This was perhaps one of my favorite episodes of this series. Despite cyberpunk really only coming to the forefront in the epilogue, it’s the consequence of something at the center of American politics. And I touch on American politics not only because it is the most familiar to me, but because it’s where I feel the kind of buffoonery Waldo displayed would be the most celebrated. As someone who tries to stay on top of current events and the activities of elected officials, I could rant on for hours on failed policy and the cartoonish characters elected to manage billions and decide over the fate of lives at home and in foreign countries. But rather than name and shame people who need to be in office—something Brooker could’ve done by making Waldo a flesh-and-blood person—I think it’s important to focus on the role of the voter.
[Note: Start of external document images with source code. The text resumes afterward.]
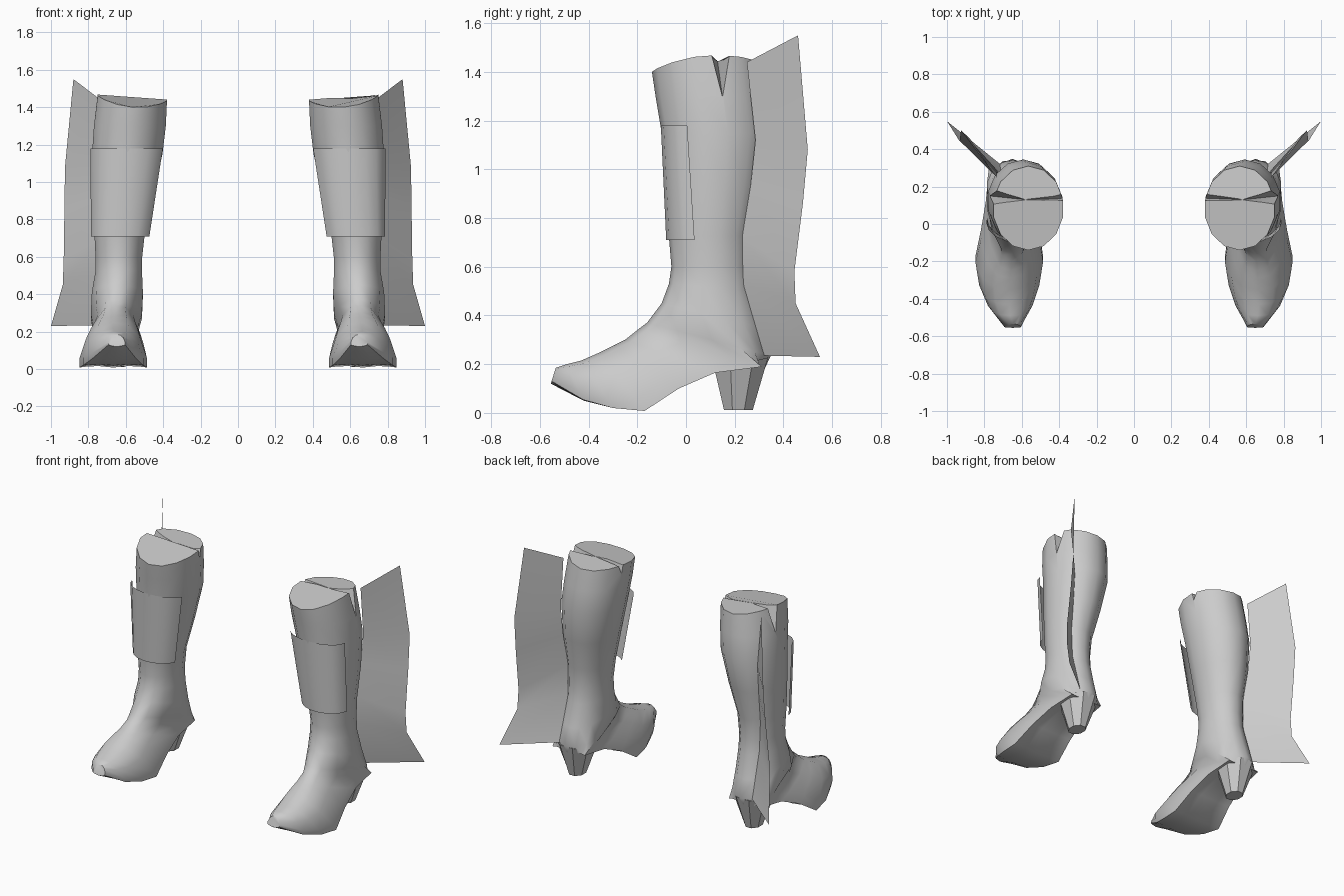
import bpy, bmesh, math
from mathutils import Vector

if "Cube" in bpy.data.objects:
    bpy.data.objects.remove(bpy.data.objects["Cube"])

grey = bpy.data.materials.new("grey leather")
grey.diffuse_color = (0.6, 0.6, 0.6, 1)
grey.use_nodes = True
grey.node_tree.nodes["Principled BSDF"].inputs["Base Color"].default_value = grey.diffuse_color
SIDES = 14


def shade(ob, angle):
    bpy.ops.object.select_all(action='DESELECT')
    ob.select_set(True)
    bpy.context.view_layer.objects.active = ob
    bpy.ops.object.shade_smooth_by_angle(angle=math.radians(angle))


def make(name, verts, faces, side, smooth=True):
    """Mesh object; side -1 mirrors it across x = 0."""
    bm = bmesh.new()
    vs = [bm.verts.new((v[0] * side, v[1], v[2])) for v in verts]
    for f in faces:
        bm.faces.new([vs[i] for i in f])
    bmesh.ops.recalc_face_normals(bm, faces=bm.faces)
    me = bpy.data.meshes.new(name)
    bm.to_mesh(me)
    bm.free()
    me.materials.append(grey)
    ob = bpy.data.objects.new(name, me)
    bpy.context.collection.objects.link(ob)
    if smooth:
        shade(ob, 40)
    return ob


def strip(rows, n, closed):
    """Quads between consecutive rows of n points."""
    m = n if closed else n - 1
    return [(r * n + i, r * n + (i + 1) % n, (r + 1) * n + (i + 1) % n, (r + 1) * n + i)
            for r in range(rows - 1) for i in range(m)]


def loft(rings):
    n = len(rings[0])
    faces = strip(len(rings), n, True)
    faces.append(tuple(range(n)))
    faces.append(tuple(range((len(rings) - 1) * n, len(rings) * n)))
    return [p for r in rings for p in r], faces


def ring(fy, fz, by, bz, cx, hw, flat=0.0, lift=0.0):
    """Section spanning a front and a back point; flat squares off its sole side."""
    f, b = Vector((cx, fy, fz)), Vector((cx, by, bz))
    pts = []
    for i in range(SIDES):
        a = 2 * math.pi * i / SIDES
        s = math.sin(a)
        t = max(-1, math.cos(a) - flat * s ** 4)
        p = (f + b) / 2 + (f - b) / 2 * t
        pts.append((p.x + hw * s, p.y, p.z + lift * (s * s + .4 * s)))
    return pts


# front y, z, back y, z, centre x, half width, flatness, lift: top rim to toe
SECTIONS = [
    (-.14, 1.40, .31, 1.435, .565, .19, 0, .036),
    (-.125, 1.30, .33, 1.30, .578, .197),
    (-.10, 1.15, .345, 1.15, .592, .193),
    (-.085, .93, .315, .93, .615, .167),
    (-.07, .72, .27, .73, .633, .138),
    (-.06, .60, .265, .60, .637, .128),
    (-.07, .53, .275, .50, .638, .128),
    (-.10, .45, .315, .35, .645, .14),
    (-.16, .37, .348, .235, .65, .14, .3),
    (-.20, .34, .325, .185, .655, .122, .8),
    (-.25, .30, .12, .165, .658, .138, .9),
    (-.29, .28, -.03, .10, .662, .16, .9),
    (-.35, .25, -.17, .008, .667, .185, .9),
    (-.43, .215, -.30, .02, .667, .165, .9),
    (-.49, .20, -.42, .05, .662, .122, .8),
    (-.535, .185, -.555, .12, .648, .045, .5),
]
# fin: inner x, y, z and outer x, y, z
FIN = [
    (.735, .25, 1.44, .88, .46, 1.55),
    (.73, .285, 1.12, .925, .50, 1.08),
    (.725, .265, .93, .928, .48, .86),
    (.713, .23, .72, .932, .445, .58),
    (.71, .235, .53, .937, .45, .45),
    (.715, .32, .235, 1.0, .55, .23),
]

for side, label in ((1, "right"), (-1, "left")):
    # boot body
    body = make(label + "_boot", *loft([ring(*s) for s in SECTIONS]), side, False)

    # V notches in the rim, meeting at the middle of the cap
    for x, y0, y1, y2, zlow in ((.82, .09, .155, .21, 1.26), (.33, .11, .14, .19, 1.37)):
        verts = [(x, y0, 1.50), (x, y2, 1.50), (x, y1, zlow),
                 (.58, .13, 1.44), (.58, .13, 1.50)]
        faces = [(0, 1, 2), (0, 2, 3), (1, 3, 2), (0, 3, 4), (1, 4, 3), (0, 4, 1)]
        cutter = make(label + "_notch_cutter", verts, faces, side, False)
        cutter.hide_render = True
        mod = body.modifiers.new("notch", 'BOOLEAN')
        mod.operation, mod.solver, mod.object = 'DIFFERENCE', 'EXACT', cutter
        bpy.context.view_layer.objects.active = body
        bpy.ops.object.modifier_apply(modifier=mod.name)
        bpy.data.objects.remove(cutter)
    shade(body, 55)

    # tapered heel block
    heel = []
    for cy, ry, rx, z, tilt in ((.228, .118, .122, .20, .03), (.215, .064, .052, .012, 0)):
        heel.append([(.655 + rx * math.sin(a), cy + ry * math.cos(a), z + tilt * math.cos(a))
                     for a in (math.pi * (2 * i + 1) / 8 for i in range(8))])
    make(label + "_heel", *loft(heel), side)

    # shin guard wrapped round the front of the shaft
    n = 9
    guard = []
    for z, cx, hw, cy, depth in ((1.18, .593, .196, .005, .109), (.71, .628, .158, .035, .117)):
        for i in range(n):
            a = math.pi * (i / (n - 1) * .93 - .43)
            guard.append((cx + hw * math.sin(a), cy - depth * math.cos(a), z))
    make(label + "_shin_guard", guard, strip(2, n, False), side)

    # thin fin on the outer back
    fin = [p for r in FIN for p in (r[:3], r[3:])]
    make(label + "_fin", fin, strip(len(FIN), 2, False), side)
In refusing to make a decision between politicians, all of whom were presented as gender-swapped versions of the same character, voters threw overwhelming support for the one who took nothing seriously and appealed to the lowest common denominator amongst voter through dick jokes and grumbling “fuck” or “cock” every third word. Waldo was likeable, entertaining, and easy to relate to. And that should’ve been a sign that he was unfit for office whether he was real or not. He earned his votes not because the voter is stupid—although average intelligence is just that, and voters should expect more from those chosen to run an entire country—but because the voter did not make an effort to understand the circumstance in which he was voting nor the consequence of his disinterest.
In the final scene, where we see the UK is militaristic and black but still Waldo the cartoon is vibrant and bouncing, promising political action with the same gimmick. The juxtaposition between light and dark, and seeing the bright colors as more inviting and frightening reminds me of a Carlin bit on fascism being something that will invite all into its fold with smiles and promises. And when you look closely, it’s easy to see that too many in office fit this profile.
Though the tech is downplayed in this series, with the exception of the last episode, season 2 manages to be even more socially aware of the world it exists in than the last. And, in a way, the reduction in tech has made it bite just that much deeper into the change in social order and interaction between people. We are exploiting ourselves with these devices and interconnectivity in a way that’s perverse, and it feels as though we are forced to choose a life with a mob or one in serial isolation.
I find myself walking away from these four episodes with more questions than I had viewing the first three. Black Mirror is no longer a warning of futures that might be, but a current summation of our placement in time. And as technology progresses, so does the social norms it helped to create. So, where does that leave us?